Restate word for word the lines of the material below, from the line with "m = bpy.data.materials.new(name)" to the line with "u.normalize()", both lines included, and no others.
*** Block opens ***
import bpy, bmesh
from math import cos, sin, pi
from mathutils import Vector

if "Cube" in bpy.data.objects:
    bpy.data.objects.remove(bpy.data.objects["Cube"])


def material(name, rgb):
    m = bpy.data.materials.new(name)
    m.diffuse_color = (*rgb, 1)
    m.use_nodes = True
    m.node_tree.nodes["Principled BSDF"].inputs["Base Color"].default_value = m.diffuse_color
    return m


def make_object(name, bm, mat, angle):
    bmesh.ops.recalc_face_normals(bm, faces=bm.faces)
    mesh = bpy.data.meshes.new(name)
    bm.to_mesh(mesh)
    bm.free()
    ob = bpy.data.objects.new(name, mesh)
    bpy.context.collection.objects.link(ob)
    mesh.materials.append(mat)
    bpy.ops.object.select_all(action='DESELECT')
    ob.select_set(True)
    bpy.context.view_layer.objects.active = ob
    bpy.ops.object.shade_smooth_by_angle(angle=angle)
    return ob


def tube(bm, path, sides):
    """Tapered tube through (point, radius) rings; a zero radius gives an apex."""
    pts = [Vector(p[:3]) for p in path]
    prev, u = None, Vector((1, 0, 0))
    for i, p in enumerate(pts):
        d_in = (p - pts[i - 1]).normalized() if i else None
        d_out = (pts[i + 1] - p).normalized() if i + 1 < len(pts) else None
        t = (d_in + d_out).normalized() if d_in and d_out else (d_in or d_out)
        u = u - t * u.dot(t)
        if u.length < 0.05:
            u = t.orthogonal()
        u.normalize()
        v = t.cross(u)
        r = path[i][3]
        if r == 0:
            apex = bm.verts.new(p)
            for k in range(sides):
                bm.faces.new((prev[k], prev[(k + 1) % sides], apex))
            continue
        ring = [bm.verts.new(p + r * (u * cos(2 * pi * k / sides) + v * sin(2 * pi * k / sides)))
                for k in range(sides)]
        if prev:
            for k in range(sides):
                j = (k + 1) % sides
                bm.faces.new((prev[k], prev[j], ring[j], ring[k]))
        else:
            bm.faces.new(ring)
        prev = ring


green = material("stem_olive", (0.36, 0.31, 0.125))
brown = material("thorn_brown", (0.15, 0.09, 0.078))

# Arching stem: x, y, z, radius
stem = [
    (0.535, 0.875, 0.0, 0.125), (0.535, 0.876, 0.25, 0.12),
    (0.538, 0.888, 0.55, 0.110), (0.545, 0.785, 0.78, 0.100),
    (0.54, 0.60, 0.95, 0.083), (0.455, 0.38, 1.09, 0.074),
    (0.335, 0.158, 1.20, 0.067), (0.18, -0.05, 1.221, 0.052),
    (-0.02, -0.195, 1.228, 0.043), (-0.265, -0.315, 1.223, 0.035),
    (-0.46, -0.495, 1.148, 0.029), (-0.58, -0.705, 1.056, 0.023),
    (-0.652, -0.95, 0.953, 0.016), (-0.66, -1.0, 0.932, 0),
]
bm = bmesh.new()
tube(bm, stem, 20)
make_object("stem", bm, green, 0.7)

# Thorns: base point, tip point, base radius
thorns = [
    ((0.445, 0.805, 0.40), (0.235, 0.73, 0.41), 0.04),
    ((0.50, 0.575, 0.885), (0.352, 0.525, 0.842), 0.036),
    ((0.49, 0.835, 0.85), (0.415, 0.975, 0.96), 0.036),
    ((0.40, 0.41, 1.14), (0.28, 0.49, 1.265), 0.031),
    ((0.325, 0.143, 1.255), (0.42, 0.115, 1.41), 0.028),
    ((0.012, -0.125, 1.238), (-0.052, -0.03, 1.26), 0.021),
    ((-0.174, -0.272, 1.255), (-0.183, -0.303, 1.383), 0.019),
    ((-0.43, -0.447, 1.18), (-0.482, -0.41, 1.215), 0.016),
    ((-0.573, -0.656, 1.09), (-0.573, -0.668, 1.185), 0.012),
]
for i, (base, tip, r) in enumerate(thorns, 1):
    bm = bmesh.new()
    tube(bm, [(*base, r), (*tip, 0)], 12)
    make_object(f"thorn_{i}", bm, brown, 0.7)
*** Block closes ***
Output for this task.
    m = bpy.data.materials.new(name)
    m.diffuse_color = (*rgb, 1)
    m.use_nodes = True
    m.node_tree.nodes["Principled BSDF"].inputs["Base Color"].default_value = m.diffuse_color
    return m


def make_object(name, bm, mat, angle):
    bmesh.ops.recalc_face_normals(bm, faces=bm.faces)
    mesh = bpy.data.meshes.new(name)
    bm.to_mesh(mesh)
    bm.free()
    ob = bpy.data.objects.new(name, mesh)
    bpy.context.collection.objects.link(ob)
    mesh.materials.append(mat)
    bpy.ops.object.select_all(action='DESELECT')
    ob.select_set(True)
    bpy.context.view_layer.objects.active = ob
    bpy.ops.object.shade_smooth_by_angle(angle=angle)
    return ob


def tube(bm, path, sides):
    """Tapered tube through (point, radius) rings; a zero radius gives an apex."""
    pts = [Vector(p[:3]) for p in path]
    prev, u = None, Vector((1, 0, 0))
    for i, p in enumerate(pts):
        d_in = (p - pts[i - 1]).normalized() if i else None
        d_out = (pts[i + 1] - p).normalized() if i + 1 < len(pts) else None
        t = (d_in + d_out).normalized() if d_in and d_out else (d_in or d_out)
        u = u - t * u.dot(t)
        if u.length < 0.05:
            u = t.orthogonal()
        u.normalize()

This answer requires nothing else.